### [Record set]

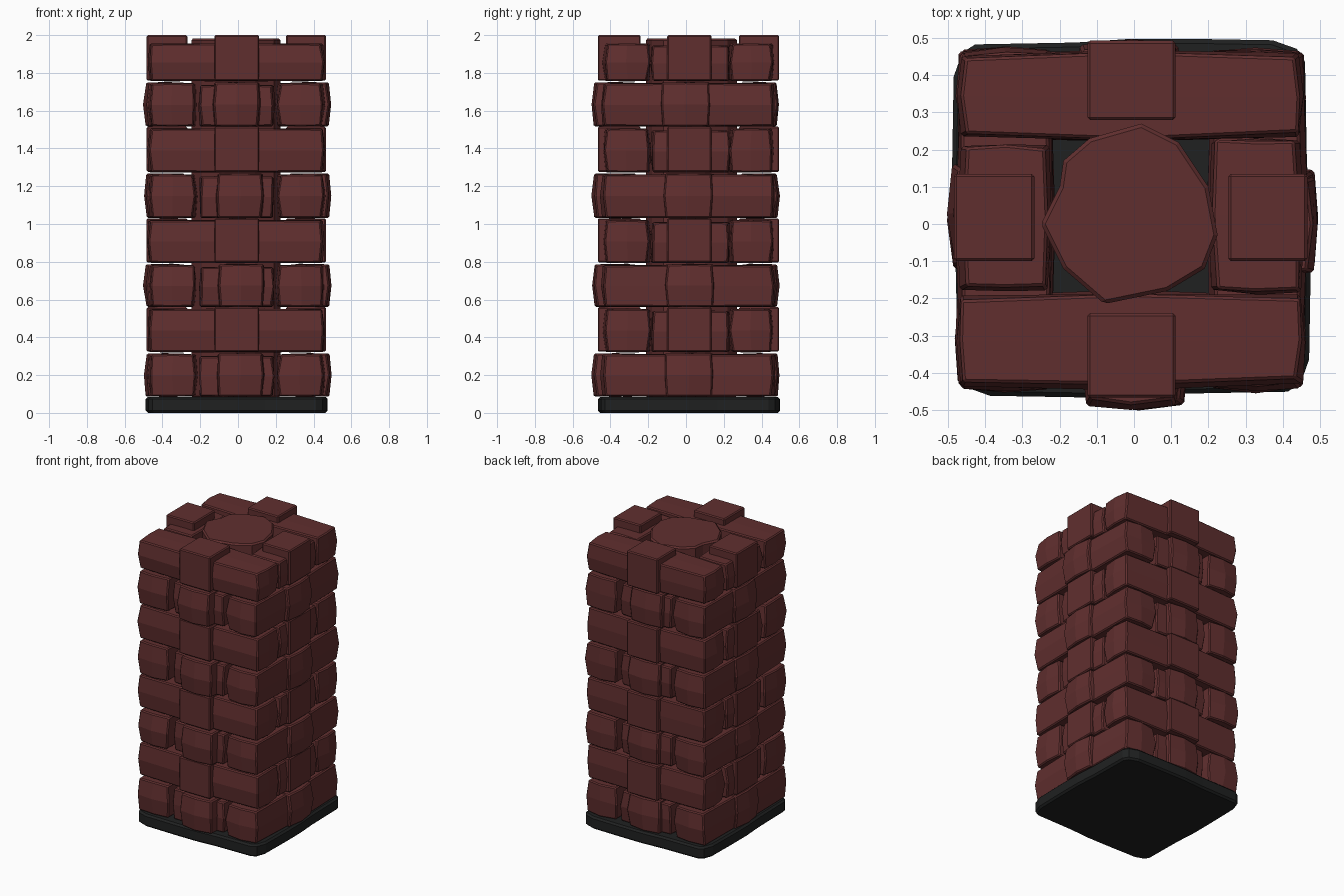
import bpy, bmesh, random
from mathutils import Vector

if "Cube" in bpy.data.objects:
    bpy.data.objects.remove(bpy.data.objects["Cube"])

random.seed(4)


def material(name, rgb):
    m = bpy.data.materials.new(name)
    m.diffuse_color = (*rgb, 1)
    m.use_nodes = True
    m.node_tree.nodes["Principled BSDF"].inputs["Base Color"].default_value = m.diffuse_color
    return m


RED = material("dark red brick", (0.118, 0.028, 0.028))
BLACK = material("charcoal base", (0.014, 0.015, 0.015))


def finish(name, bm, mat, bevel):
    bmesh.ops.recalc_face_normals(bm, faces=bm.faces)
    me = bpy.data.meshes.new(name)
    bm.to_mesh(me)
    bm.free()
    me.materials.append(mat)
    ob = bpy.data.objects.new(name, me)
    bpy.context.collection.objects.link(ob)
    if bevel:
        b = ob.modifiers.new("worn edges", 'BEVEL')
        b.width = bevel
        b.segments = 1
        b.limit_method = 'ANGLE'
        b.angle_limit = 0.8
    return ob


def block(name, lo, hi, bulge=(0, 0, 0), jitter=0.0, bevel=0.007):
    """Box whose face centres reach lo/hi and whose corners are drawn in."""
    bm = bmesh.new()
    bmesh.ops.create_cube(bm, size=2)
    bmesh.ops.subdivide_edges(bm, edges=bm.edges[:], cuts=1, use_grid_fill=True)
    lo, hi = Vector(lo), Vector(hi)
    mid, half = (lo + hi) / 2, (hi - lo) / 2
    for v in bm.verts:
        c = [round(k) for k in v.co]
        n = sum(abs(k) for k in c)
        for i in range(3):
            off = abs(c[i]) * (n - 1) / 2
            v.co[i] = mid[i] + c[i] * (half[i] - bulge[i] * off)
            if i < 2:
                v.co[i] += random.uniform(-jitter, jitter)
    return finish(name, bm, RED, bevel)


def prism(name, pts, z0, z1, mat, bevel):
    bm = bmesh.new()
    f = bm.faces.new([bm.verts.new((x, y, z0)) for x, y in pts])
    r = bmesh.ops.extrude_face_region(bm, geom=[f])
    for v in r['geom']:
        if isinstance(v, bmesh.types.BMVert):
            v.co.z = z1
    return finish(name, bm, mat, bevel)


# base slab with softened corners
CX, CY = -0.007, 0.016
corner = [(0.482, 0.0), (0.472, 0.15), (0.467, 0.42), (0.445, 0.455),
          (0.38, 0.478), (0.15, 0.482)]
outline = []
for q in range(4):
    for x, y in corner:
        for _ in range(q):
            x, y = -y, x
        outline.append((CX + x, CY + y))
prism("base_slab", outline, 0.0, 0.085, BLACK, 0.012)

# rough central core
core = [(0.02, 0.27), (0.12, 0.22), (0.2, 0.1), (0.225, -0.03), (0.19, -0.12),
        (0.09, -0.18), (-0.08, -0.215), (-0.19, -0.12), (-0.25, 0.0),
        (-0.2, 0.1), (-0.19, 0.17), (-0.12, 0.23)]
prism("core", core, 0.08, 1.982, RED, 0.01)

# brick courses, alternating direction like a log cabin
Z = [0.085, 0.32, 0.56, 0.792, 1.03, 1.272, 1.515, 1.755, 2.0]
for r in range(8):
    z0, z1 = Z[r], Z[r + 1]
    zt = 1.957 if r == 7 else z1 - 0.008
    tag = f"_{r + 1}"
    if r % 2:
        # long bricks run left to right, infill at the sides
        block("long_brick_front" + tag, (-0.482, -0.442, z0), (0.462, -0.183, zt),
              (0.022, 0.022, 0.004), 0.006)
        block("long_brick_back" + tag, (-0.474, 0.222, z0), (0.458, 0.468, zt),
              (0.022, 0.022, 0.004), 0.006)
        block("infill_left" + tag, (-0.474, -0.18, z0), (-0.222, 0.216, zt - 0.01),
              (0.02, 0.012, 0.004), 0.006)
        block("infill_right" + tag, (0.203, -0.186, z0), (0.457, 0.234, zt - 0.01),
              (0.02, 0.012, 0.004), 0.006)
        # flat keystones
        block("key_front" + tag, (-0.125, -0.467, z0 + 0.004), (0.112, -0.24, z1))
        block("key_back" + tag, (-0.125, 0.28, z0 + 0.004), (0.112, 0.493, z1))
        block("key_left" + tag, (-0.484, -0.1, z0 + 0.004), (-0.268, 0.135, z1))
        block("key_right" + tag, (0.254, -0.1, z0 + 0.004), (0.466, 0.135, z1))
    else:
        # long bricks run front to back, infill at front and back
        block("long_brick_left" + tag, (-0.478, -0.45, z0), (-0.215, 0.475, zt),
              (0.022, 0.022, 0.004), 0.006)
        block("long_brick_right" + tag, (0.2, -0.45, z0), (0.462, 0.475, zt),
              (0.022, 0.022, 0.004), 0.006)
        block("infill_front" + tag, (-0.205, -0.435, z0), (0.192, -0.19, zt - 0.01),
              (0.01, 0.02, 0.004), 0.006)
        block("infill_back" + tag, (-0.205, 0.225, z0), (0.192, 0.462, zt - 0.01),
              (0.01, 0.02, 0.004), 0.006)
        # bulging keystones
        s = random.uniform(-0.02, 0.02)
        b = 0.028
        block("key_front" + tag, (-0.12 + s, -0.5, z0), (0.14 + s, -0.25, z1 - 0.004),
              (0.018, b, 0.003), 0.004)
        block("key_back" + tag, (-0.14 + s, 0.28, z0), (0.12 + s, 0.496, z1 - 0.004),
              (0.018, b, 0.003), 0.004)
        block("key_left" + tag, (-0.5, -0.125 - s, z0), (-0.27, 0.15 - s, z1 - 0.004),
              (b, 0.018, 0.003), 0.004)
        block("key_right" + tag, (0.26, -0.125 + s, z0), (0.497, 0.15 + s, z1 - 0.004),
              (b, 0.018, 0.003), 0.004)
* * *
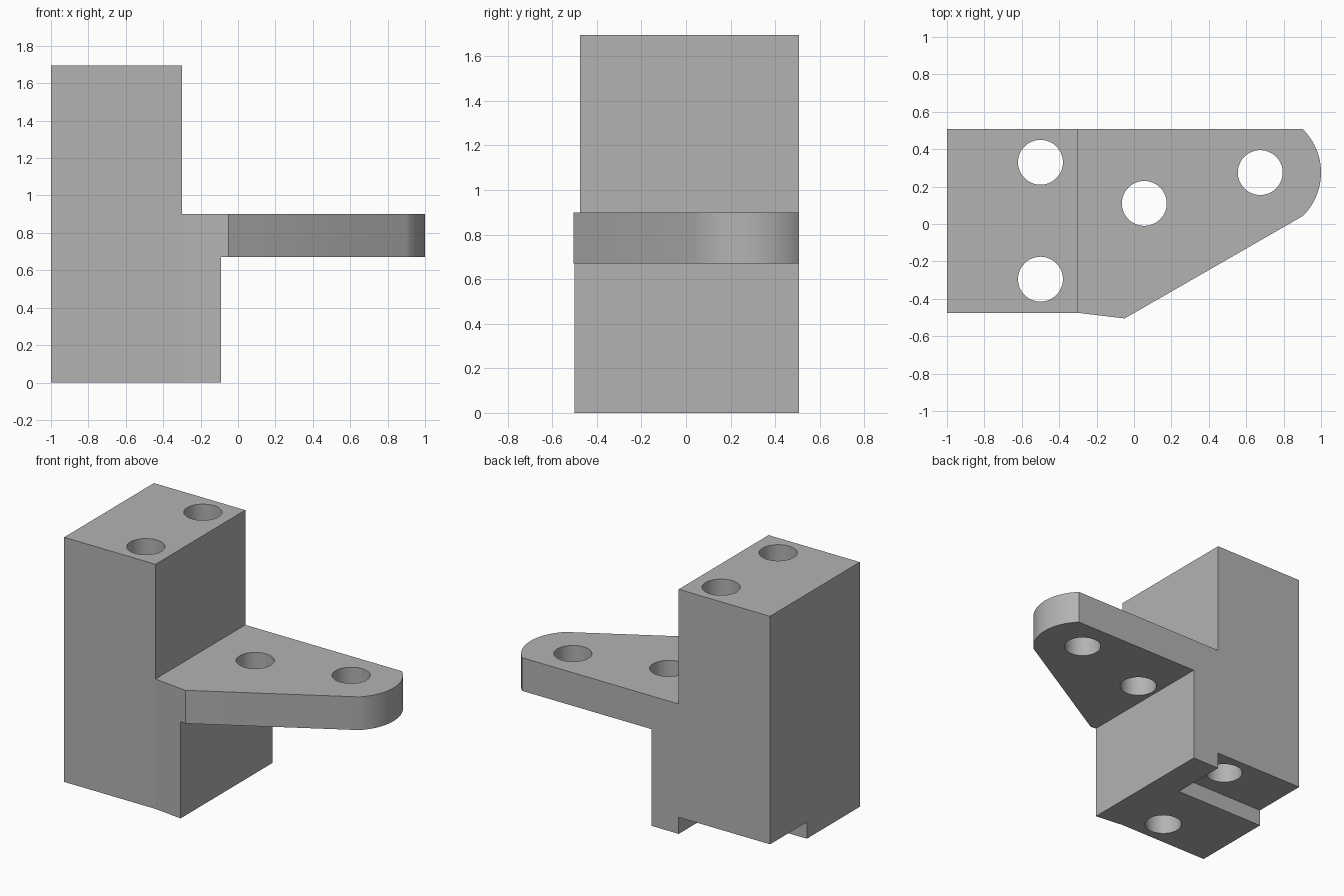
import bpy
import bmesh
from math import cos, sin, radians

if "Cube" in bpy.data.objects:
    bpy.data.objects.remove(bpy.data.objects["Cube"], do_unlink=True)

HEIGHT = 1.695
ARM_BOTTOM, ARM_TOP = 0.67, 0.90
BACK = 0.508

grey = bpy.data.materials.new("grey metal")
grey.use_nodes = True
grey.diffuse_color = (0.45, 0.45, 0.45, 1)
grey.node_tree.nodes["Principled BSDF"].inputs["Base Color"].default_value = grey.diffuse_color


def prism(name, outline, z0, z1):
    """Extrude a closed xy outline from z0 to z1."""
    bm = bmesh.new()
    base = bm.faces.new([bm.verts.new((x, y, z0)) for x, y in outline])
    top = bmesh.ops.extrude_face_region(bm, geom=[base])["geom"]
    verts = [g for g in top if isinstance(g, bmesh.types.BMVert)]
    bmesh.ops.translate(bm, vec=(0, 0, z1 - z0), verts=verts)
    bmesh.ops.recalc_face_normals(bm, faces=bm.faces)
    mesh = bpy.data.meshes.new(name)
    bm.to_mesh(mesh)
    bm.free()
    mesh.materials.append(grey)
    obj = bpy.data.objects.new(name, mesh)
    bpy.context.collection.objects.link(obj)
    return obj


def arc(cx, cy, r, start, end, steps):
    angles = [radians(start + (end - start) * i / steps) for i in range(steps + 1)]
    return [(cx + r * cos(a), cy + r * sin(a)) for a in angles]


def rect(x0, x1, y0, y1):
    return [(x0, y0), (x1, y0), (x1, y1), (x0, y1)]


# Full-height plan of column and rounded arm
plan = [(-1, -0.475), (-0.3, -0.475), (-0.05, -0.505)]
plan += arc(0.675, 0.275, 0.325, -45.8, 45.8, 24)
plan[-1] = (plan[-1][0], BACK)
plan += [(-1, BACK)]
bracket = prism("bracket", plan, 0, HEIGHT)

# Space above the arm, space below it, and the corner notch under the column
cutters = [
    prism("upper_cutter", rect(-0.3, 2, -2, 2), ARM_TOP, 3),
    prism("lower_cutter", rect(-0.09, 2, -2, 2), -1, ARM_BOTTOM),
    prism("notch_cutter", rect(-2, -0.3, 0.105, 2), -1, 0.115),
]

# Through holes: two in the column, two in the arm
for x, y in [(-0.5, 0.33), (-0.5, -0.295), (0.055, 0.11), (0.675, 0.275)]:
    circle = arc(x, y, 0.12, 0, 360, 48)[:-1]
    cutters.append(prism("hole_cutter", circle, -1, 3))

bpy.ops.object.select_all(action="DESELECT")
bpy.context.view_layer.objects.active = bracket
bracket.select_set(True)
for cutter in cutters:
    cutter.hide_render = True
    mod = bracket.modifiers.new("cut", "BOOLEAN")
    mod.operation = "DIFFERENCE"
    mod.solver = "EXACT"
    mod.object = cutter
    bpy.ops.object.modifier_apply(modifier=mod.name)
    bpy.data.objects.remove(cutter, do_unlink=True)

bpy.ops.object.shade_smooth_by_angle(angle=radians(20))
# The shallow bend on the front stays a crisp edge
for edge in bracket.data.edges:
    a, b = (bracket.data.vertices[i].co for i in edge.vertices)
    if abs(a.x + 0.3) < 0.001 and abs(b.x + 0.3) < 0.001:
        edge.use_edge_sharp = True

### [Prompt]
Within the listing above, locate the line containing "import bpy, bmesh, random" and the line containing "bpy.context.collection.objects.link(ob)". Reproduce those two lines and all lines between them exactly, with nothing added.

### [Result]
import bpy, bmesh, random
from mathutils import Vector

if "Cube" in bpy.data.objects:
    bpy.data.objects.remove(bpy.data.objects["Cube"])

random.seed(4)


def material(name, rgb):
    m = bpy.data.materials.new(name)
    m.diffuse_color = (*rgb, 1)
    m.use_nodes = True
    m.node_tree.nodes["Principled BSDF"].inputs["Base Color"].default_value = m.diffuse_color
    return m


RED = material("dark red brick", (0.118, 0.028, 0.028))
BLACK = material("charcoal base", (0.014, 0.015, 0.015))


def finish(name, bm, mat, bevel):
    bmesh.ops.recalc_face_normals(bm, faces=bm.faces)
    me = bpy.data.meshes.new(name)
    bm.to_mesh(me)
    bm.free()
    me.materials.append(mat)
    ob = bpy.data.objects.new(name, me)
    bpy.context.collection.objects.link(ob)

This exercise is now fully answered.